Examine the data below and state how many lines contain "front", offering no other words.

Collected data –
**********

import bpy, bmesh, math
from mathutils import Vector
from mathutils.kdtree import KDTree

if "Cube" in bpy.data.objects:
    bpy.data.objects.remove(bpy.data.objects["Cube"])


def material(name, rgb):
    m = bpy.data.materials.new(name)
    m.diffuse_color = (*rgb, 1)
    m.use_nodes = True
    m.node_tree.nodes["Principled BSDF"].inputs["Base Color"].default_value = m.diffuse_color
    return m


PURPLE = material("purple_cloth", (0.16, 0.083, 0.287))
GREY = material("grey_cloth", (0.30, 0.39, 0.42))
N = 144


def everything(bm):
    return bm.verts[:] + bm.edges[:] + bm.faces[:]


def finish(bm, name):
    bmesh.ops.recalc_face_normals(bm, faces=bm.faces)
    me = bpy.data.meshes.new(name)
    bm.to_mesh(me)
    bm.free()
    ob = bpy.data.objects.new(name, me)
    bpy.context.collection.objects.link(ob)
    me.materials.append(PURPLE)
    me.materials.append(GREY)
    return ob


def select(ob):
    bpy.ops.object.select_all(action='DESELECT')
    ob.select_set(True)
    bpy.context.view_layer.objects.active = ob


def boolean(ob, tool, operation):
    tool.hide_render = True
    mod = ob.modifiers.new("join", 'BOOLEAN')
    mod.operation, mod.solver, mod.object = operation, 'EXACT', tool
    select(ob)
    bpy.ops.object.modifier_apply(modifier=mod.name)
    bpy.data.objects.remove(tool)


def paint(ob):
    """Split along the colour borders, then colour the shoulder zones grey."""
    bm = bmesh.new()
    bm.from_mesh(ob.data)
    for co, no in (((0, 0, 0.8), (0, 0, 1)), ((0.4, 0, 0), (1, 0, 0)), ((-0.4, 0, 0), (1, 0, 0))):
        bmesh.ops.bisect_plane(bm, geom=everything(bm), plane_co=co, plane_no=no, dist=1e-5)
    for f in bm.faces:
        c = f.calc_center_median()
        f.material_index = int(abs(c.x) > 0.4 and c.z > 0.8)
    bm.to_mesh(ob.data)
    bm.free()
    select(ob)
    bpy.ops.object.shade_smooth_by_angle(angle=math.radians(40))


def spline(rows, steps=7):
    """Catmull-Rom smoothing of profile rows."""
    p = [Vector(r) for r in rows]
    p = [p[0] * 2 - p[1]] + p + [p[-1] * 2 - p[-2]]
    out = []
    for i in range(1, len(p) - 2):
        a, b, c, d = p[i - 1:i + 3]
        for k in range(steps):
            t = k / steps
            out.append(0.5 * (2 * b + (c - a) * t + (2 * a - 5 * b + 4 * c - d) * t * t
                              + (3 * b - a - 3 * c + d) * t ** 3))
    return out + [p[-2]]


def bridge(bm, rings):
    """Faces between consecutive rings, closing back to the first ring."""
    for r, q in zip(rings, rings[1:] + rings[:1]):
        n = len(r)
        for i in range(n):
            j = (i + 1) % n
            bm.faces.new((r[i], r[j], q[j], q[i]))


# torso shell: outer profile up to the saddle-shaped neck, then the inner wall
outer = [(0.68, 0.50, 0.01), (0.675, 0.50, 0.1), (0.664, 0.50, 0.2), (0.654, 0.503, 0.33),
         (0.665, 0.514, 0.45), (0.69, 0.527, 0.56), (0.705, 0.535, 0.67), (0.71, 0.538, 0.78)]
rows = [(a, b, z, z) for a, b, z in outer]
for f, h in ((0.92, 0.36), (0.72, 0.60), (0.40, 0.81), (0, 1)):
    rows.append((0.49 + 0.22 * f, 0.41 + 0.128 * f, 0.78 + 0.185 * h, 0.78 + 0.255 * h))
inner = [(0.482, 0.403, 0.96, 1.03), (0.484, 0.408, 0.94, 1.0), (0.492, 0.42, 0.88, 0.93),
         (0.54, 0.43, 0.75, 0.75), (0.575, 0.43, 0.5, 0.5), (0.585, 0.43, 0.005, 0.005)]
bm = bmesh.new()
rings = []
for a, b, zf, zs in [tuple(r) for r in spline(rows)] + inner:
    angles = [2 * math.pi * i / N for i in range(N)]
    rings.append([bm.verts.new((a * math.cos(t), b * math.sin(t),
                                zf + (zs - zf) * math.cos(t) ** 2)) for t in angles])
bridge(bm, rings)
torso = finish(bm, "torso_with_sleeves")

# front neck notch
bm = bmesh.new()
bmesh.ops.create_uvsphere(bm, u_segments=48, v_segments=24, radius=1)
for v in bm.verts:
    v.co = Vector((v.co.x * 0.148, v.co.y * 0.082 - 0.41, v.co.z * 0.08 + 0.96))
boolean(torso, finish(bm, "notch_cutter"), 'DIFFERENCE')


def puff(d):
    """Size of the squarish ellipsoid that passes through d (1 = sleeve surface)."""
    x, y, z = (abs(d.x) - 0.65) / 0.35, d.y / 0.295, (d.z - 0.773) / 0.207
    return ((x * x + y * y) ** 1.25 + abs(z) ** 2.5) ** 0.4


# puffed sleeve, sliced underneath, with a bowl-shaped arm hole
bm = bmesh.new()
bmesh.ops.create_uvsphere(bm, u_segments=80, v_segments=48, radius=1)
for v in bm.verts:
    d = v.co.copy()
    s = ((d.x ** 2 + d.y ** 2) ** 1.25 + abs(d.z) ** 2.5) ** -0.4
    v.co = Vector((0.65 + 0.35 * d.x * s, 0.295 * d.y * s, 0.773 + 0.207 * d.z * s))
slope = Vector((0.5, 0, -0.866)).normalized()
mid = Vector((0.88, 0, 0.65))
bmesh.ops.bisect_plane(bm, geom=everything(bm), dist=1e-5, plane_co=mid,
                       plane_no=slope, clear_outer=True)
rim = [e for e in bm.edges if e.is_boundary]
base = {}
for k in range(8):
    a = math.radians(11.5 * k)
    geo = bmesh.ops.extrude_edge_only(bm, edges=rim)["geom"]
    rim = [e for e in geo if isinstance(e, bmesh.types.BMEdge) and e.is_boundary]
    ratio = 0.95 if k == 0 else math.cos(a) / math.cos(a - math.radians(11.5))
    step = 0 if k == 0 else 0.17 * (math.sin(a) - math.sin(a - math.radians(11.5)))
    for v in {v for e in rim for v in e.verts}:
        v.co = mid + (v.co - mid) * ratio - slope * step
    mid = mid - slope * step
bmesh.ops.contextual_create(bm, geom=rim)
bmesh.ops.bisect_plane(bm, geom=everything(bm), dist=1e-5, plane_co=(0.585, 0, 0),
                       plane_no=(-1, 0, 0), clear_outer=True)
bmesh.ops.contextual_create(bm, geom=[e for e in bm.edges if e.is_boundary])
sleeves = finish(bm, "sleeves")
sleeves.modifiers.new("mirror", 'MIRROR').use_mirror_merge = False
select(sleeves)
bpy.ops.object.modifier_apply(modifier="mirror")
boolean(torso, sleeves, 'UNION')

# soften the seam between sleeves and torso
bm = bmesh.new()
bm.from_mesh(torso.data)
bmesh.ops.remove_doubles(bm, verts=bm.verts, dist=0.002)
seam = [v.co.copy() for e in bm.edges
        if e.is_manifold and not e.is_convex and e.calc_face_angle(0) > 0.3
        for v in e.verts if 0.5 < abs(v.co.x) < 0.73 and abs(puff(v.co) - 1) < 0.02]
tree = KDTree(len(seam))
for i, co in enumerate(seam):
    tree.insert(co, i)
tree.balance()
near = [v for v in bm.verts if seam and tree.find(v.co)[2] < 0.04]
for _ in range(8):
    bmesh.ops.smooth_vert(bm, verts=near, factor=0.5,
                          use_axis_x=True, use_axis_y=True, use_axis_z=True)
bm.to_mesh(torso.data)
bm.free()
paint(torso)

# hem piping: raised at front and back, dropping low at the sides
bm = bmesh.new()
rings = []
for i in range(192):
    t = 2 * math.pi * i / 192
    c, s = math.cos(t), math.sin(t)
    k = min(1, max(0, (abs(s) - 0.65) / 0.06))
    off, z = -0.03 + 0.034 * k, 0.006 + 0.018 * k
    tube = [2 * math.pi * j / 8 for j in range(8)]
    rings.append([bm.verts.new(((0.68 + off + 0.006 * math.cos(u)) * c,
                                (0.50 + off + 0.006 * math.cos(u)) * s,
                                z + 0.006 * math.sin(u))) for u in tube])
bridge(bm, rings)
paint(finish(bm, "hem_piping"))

**********

Solution to this task –
2